Another weekend, another disclosure and another call for a royal commission into the finance sector.
And to abuse a hackneyed phrase, is this ongoing demolition of trust by headline (justified or not) the new normal? Is there going to be a time when we’ve reached peak-financial scandal and the outrage dissipates or the whistle-blowers run out-of-puff?
If the past year or so is anything to go by maybe not but it’s more likely that we might just stop caring or even worse cease to be in the least surprised. This time it’s the turn of the IOOF, which grandly began life in 1846 as the Independent Order of Odd Fellows.
Without going into the possible rights and wrongs the former friendly society stands accused of misconduct, insider trading and front running (an illegal stockbroking practice). Recently in a meeting with principals of a large provider of financial advice services there was some surprise when we suggested there might be some issues of trust with consumers.
We were assured, despite those pesky headlines, their consumers still had sufficient trust and confidence in the outfit to stay put. It could be argued ‘scandals’ about others ie competitors might actually be good for business as switching providers might simply mean out of the frying pan and into the fire.
All of which makes a grass-roots campaign to try and improve the perception around financial planning all the more timely. However while IOOF has $150 billion in funds under management and is valued at $3 billion our intrepid campaigners, who are planners themselves, are working hard for the money.
So far they have raised pledges of some $15,000 towards a target of $100,000 to fund a media campaign to correct the poor image planners may have and tell some stories around the good work they do. Their campaign is called Positivity for Planners and deserves to have even more support than the 69 planners who’ve kicked the can so far.
Go to www.positivityforplanners.com.au for more.
One campaign cannot stop the scandals but to see planners who care and want to do something is both encouraging, necessary and nicely surprising. It would be nice to think those bigger players, who have felt the lash of unfriendly commentary and coverage around their advice services, would actively help the individuals behind this much-needed campaign.

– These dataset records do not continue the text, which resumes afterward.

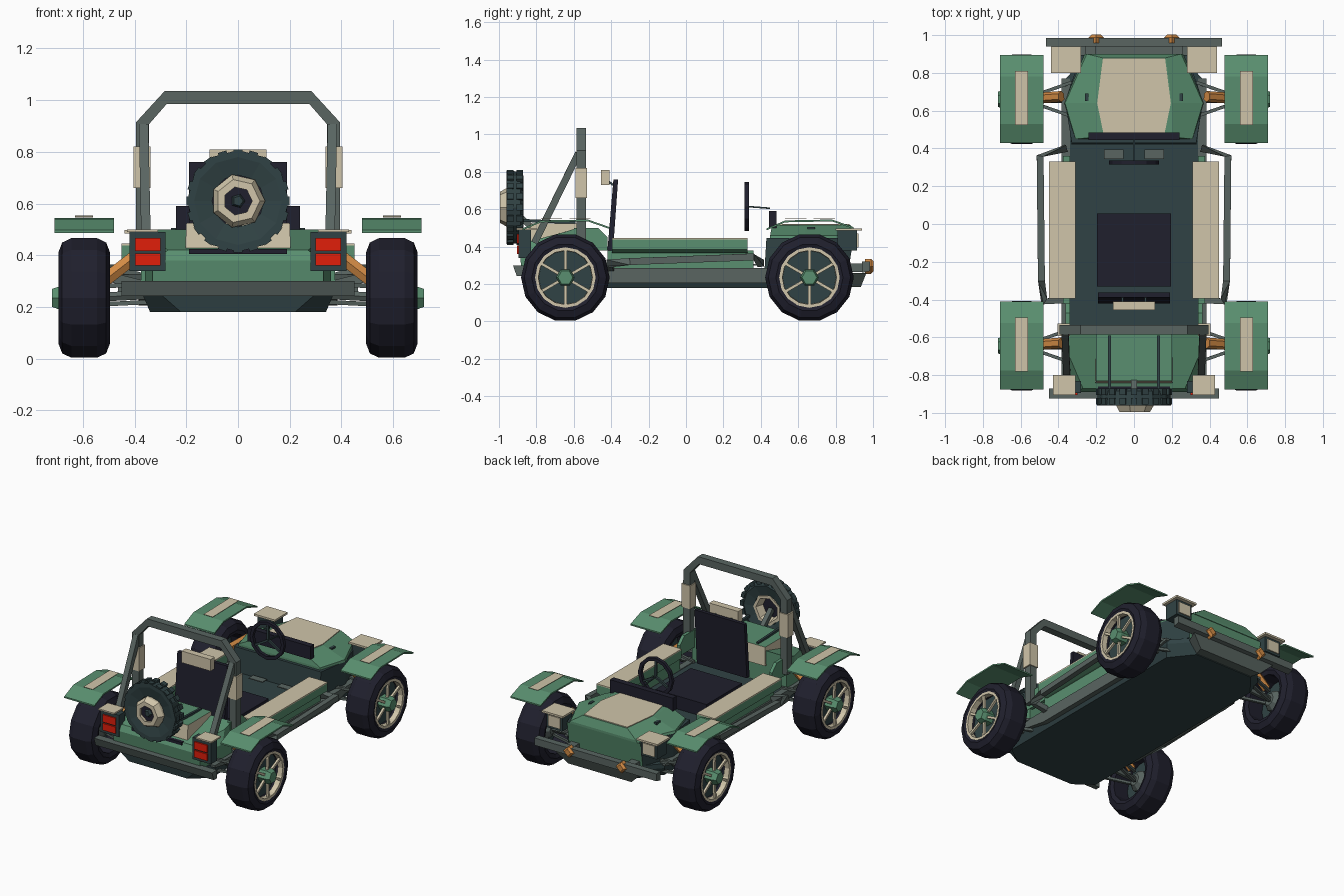
import bpy, bmesh
from math import sin, cos, pi
from mathutils import Vector

cube = bpy.data.objects.get("Cube")
if cube:
    bpy.data.objects.remove(cube)


def material(name, rgb):
    m = bpy.data.materials.new(name)
    m.use_nodes = True
    m.diffuse_color = (*rgb, 1)
    m.node_tree.nodes["Principled BSDF"].inputs["Base Color"].default_value = (*rgb, 1)
    return m


GREEN = material("field green", (.1, .275, .16))
TAN = material("tan", (.63, .56, .4))
SLATE = material("dark slate", (.03, .055, .058))
GREY = material("steel grey", (.1, .13, .12))
NAVY = material("rubber navy", (.014, .014, .026))
ORANGE = material("orange", (.65, .26, .06))
RED = material("lamp red", (.75, .013, .003))


def make(name, verts, faces, mats, mirror=False, rule=None):
    """Mesh object; mirror copies it across x, rule picks a material per face."""
    me = bpy.data.meshes.new(name)
    me.from_pydata([tuple(v) for v in verts], [], faces)
    bm = bmesh.new()
    bm.from_mesh(me)
    bmesh.ops.recalc_face_normals(bm, faces=bm.faces)
    bm.to_mesh(me)
    bm.free()
    for m in mats if isinstance(mats, list) else [mats]:
        me.materials.append(m)
    if rule:
        for p in me.polygons:
            p.material_index = rule(p)
    ob = bpy.data.objects.new(name, me)
    bpy.context.collection.objects.link(ob)
    if mirror:
        ob.modifiers.new("mirror", 'MIRROR').use_mirror_merge = False
    return ob


def loft(name, rings, mats, mirror=False, rule=None, closed=False):
    """Skin rings of equal length; cap the ends unless closed into a loop."""
    n, k = len(rings[0]), len(rings)
    verts = [v for r in rings for v in r]
    faces = [(i * n + j, i * n + (j + 1) % n, (i + 1) % k * n + (j + 1) % n, (i + 1) % k * n + j)
             for i in range(k if closed else k - 1) for j in range(n)]
    if not closed:
        faces += [tuple(range(n)), tuple(range((k - 1) * n, k * n))]
    return make(name, verts, faces, mats, mirror, rule)


def box(name, x, y, z, mat, mirror=False):
    return loft(name, [[(x[0], y[0], h), (x[1], y[0], h), (x[1], y[1], h), (x[0], y[1], h)] for h in z],
                mat, mirror)


def slab(name, yz, x, mat, mirror=False):
    return loft(name, [[(a, y, z) for y, z in yz] for a in x], mat, mirror)


def layers(name, steps, mats, rule=None):
    """Stack of symmetric outlines, each given as right-hand (x, y) points and a height."""
    return loft(name, [[(x, y, z) for x, y in half] + [(-x, y, z) for x, y in reversed(half)]
                       for half, z in steps], mats, rule=rule)


def tube(name, pts, r, mat, mirror=False, sides=4, loop=False):
    pts, rings = [Vector(p) for p in pts], []
    n = len(pts)
    for i, p in enumerate(pts):
        a = pts[i - 1] if i or loop else p
        b = pts[(i + 1) % n] if i < n - 1 or loop else p
        t = (b - a).normalized()
        u = t.cross(Vector((0, 1, 0)) if abs(t.y) < .8 else Vector((0, 0, 1))).normalized()
        v = t.cross(u)
        angles = [2 * pi * (j + .5) / sides for j in range(sides)]
        rings.append([p + (u * cos(q) + v * sin(q)) * r for q in angles])
    return loft(name, rings, mat, mirror, closed=loop)


def lathe(name, profile, centre, axis, mat, sides=12, mirror=False, closed=False):
    """Spin (offset, radius) pairs around the x or y axis."""
    c, rings = Vector(centre), []
    for off, r in profile:
        ring = []
        for i in range(sides):
            a, b = r * cos(2 * pi * i / sides), r * sin(2 * pi * i / sides)
            ring.append(c + Vector((off, a, b) if axis == 'x' else (a, off, b)))
        rings.append(ring)
    return loft(name, rings, mat, mirror, closed=closed)


# Wheels, fenders and suspension at both axles
for end, cy in (("rear", -.645), ("front", .66)):
    c = (.595, cy, .235)
    lathe(end + "_tyre", [(-.09, .152), (-.1, .18), (-.085, .22), (-.05, .237), (.05, .237),
                          (.085, .22), (.1, .18), (.09, .152)], c, 'x', NAVY, 14, True, True)
    lathe(end + "_rim_lip", [(.06, .143), (.096, .145), (.096, .162), (.06, .162)], c, 'x', TAN, 16, True, True)
    lathe(end + "_rim_disc", [(.02, .153), (.04, .153)], c, 'x', SLATE, 14, True)
    lathe(end + "_brake_drum", [(-.05, .04), (-.02, .07), (.025, .07)], c, 'x', GREY, 8, True)
    lathe(end + "_hub", [(.03, .05), (.1, .05), (.125, .04)], c, 'x', GREEN, 6, True)
    for i in range(6):
        a = pi * i / 3 + pi / 6
        d = Vector((0, cos(a), sin(a)))
        tube(f"{end}_spoke_{i + 1}", [Vector(c) + Vector((.08, 0, 0)) + d * .04,
                                      Vector(c) + Vector((.086, 0, 0)) + d * .148], .011, TAN, True)
    path = [(cy - .23, .497), (cy - .13, .54), (cy + .12, .545), (cy + .235, .505)]
    slab(end + "_fender", path + [(y, z - .01) for y, z in reversed(path)], (.48, .71), GREEN, True)
    strip = [(cy - .135, .547), (cy + .15, .552), (cy + .15, .554), (cy - .135, .549)]
    slab(end + "_fender_strip", strip, (.56, .63), TAN, True)
    tube(end + "_axle", [(.3, cy, .25), (.6, cy, .235)], .02, GREY, True, 6)
    for side in (-1, 1):
        for level, h in (("lower", .22), ("upper", .29)):
            tube(f"{end}_{level}_arm_{'back' if side < 0 else 'fore'}",
                 [(.33, cy + side * .09, h), (.53, cy + side * .02, h - .01)], .012, GREY, True)
    tube(end + "_shock", [(.385, cy + .015, .405), (.52, cy + .005, .3)], .029, ORANGE, True, 6)

# Underside, chassis and tub
half = [(.22, -.87), (.34, -.78), (.34, .72), (.22, .87)]
wide = [(.3, -.88), (.37, -.78), (.37, .76), (.26, .88)]
layers("floor_pan", [(half, .18), (wide, .25), (wide, .28)], SLATE)
slab("chassis_rail", [(-.8, .27), (-.42, .205), (.44, .205), (.77, .27), (.77, .285), (-.8, .285)],
     (.34, .385), GREY, True)
box("body_side", (.34, .375), (-.42, .36), (.28, .38), GREEN, True)
pod = [(.31, .38), (.39, .365), (.45, .385), (.45, .438), (.31, .438)]
loft("side_pod", [[(x, y, z) for x, z in pod] for y in (-.395, .33)], GREEN, True)
box("side_pod_top", (.31, .45), (-.395, .33), (.438, .446), TAN, True)
slab("quarter_panel", [(-.6, .38), (-.42, .38), (-.42, .45), (-.47, .5), (-.6, .5)], (.34, .362), GREEN, True)
tube("side_bar", [(.35, -.4, .28), (.475, -.41, .31), (.49, -.3, .32), (.497, .36, .345), (.36, .4, .31)],
     .026, GREY, True)

# Front body and hood
layers("nose_body", [([(.33, .42), (.36, .65), (.28, .87)], .28), ([(.33, .43), (.365, .65), (.28, .895)], .445)],
       [SLATE, GREEN], lambda p: 1 if p.normal.y > .7 else 0)
layers("hood", [([(.31, .45), (.37, .64), (.26, .9)], .445), ([(.31, .45), (.365, .64), (.25, .9)], .46),
                ([(.2, .46), (.2, .64), (.17, .88)], .515)], GREEN)
layers("hood_panel", [([(.16, .47), (.195, .64), (.165, .875)], z) for z in (.514, .52)], TAN)
box("hood_catch", (.24, .26), (.65, .69), (.48, .505), SLATE, True)

# Dashboard and steering wheel
box("dashboard", (-.24, .24), (.445, .485), (.5, .59), NAVY)
box("gauge_plate", (.055, .16), (.345, .395), (.3, .306), GREY, True)
tube("steering_rim", [(.12 * cos(a * pi / 6), .325, .615 + .12 * sin(a * pi / 6)) for a in range(12)],
     .016, NAVY, loop=True)
for i in range(3):
    a = pi / 2 + 2 * pi * i / 3
    tube(f"steering_spoke_{i + 1}", [(0, .33, .615), (.115 * cos(a), .325, .615 + .115 * sin(a))], .01, SLATE)
tube("steering_column", [(0, .32, .615), (0, .45, .605)], .006, SLATE)

# Seat
box("seat_cushion", (-.195, .195), (-.33, .055), (.28, .37), NAVY)
slab("seat_back", [(-.42, .38), (-.39, .38), (-.363, .76), (-.388, .76)], (-.19, .19), NAVY)
box("headrest", (-.11, .11), (-.455, -.41), (.73, .81), TAN)
tube("headrest_post", [(.06, -.39, .73), (.06, -.43, .76)], .008, SLATE, True)

# Rear body with a sloping deck, and storage box
slope = [(.36, -.58, .5), (.36, -.66, .475), (.27, -.87, .42)]
tail = [[(.36, -.58, .28), (.36, -.68, .28), (.33, -.88, .28)],
        [(.36, -.58, .38), (.36, -.68, .38), (.33, -.89, .38)], slope]
loft("rear_body", [r + [(-x, y, z) for x, y, z in reversed(r)] for r in tail], GREEN)
layers("storage_box", [([(.205, -.565), (.205, -.845)], .4), ([(.2, -.575), (.2, -.83)], .525)],
       [TAN, GREEN], lambda p: 1 if p.normal.z > .7 else 0)
box("storage_base", (-.19, .19), (-.885, -.86), (.405, .425), NAVY)
tube("spare_brace", [(.13, -.59, .528), (.13, -.87, .54)], .011, SLATE, True)

# Roll bar with padding and rear struts
tube("roll_hoop", [(-.37, -.56, .4), (-.37, -.56, .91), (-.28, -.56, 1.01),
                   (.28, -.56, 1.01), (.37, -.56, .91), (.37, -.56, .4)], .036, GREY)
tube("roll_strut", [(.365, -.575, .9), (.355, -.81, .42)], .026, GREY, True)
box("roll_pad", (.338, .405), (-.592, -.528), (.66, .82), TAN, True)

# Spare wheel with tread blocks
c = (0, -.915, .61)
lathe("spare_tyre", [(-.03, .1), (-.045, .17), (-.045, .197), (.03, .19), (.045, .17), (.03, .1)],
      c, 'y', SLATE, 12, closed=True)
for i in range(20):
    a = 2 * pi * i / 20
    d = Vector((cos(a), 0, sin(a)))
    for row, off in (("a", -.024), ("b", .026)):
        p = Vector(c) + Vector((0, off, 0))
        tube(f"tread_{row}_{i + 1}", [p + d * .175, p + d * .2], .024, SLATE)
lathe("spare_rim", [(.035, .105), (-.045, .105), (-.08, .085), (-.08, .055), (-.05, .06), (.035, .085)],
      c, 'y', TAN, 7, closed=True)
lathe("spare_centre", [(-.02, .08), (-.055, .06)], c, 'y', NAVY, 7)
lathe("spare_nut", [(-.05, .03), (-.075, .02)], c, 'y', SLATE, 5)
tube("spare_mount", [(0, -.8, .48), (0, -.93, .6)], .022, GREY)

# Tail lights and headlights
box("tail_housing", (.28, .42), (-.895, -.83), (.34, .49), SLATE, True)
box("tail_cap", (.31, .43), (-.905, -.8), (.49, .5), TAN, True)
for label, z in (("upper", (.416, .467)), ("lower", (.36, .407))):
    box(label + "_tail_lamp", (.3, .398), (-.904, -.89), z, RED, True)
box("head_housing", (.3, .42), (.81, .915), (.38, .485), SLATE, True)
box("head_lamp", (.315, .405), (.91, .922), (.395, .47), TAN, True)
box("head_cap", (.28, .44), (.8, .94), (.485, .498), TAN, True)

# Bumpers and tow hooks
slab("front_bumper", [(.94, .26), (.985, .27), (.985, .32), (.94, .32)], (-.465, .465), GREY)
layers("front_skid", [([(.22, .87), (.24, .935)], .185), ([(.28, .87), (.32, .965)], .26)], GREY)
box("front_bumper_arm", (.2, .26), (.82, .95), (.265, .31), GREY, True)
slab("rear_bumper", [(-.905, .243), (-.925, .3), (-.87, .3), (-.87, .243)], (-.45, .45), GREY)
lathe("tow_hook", [(-.03, .04), (0, .04), (.015, .025)], (.2, .988, .295), 'y', ORANGE, 4, True)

By Christopher Zinn, Communications & Campaigns Director, Adviser Ratings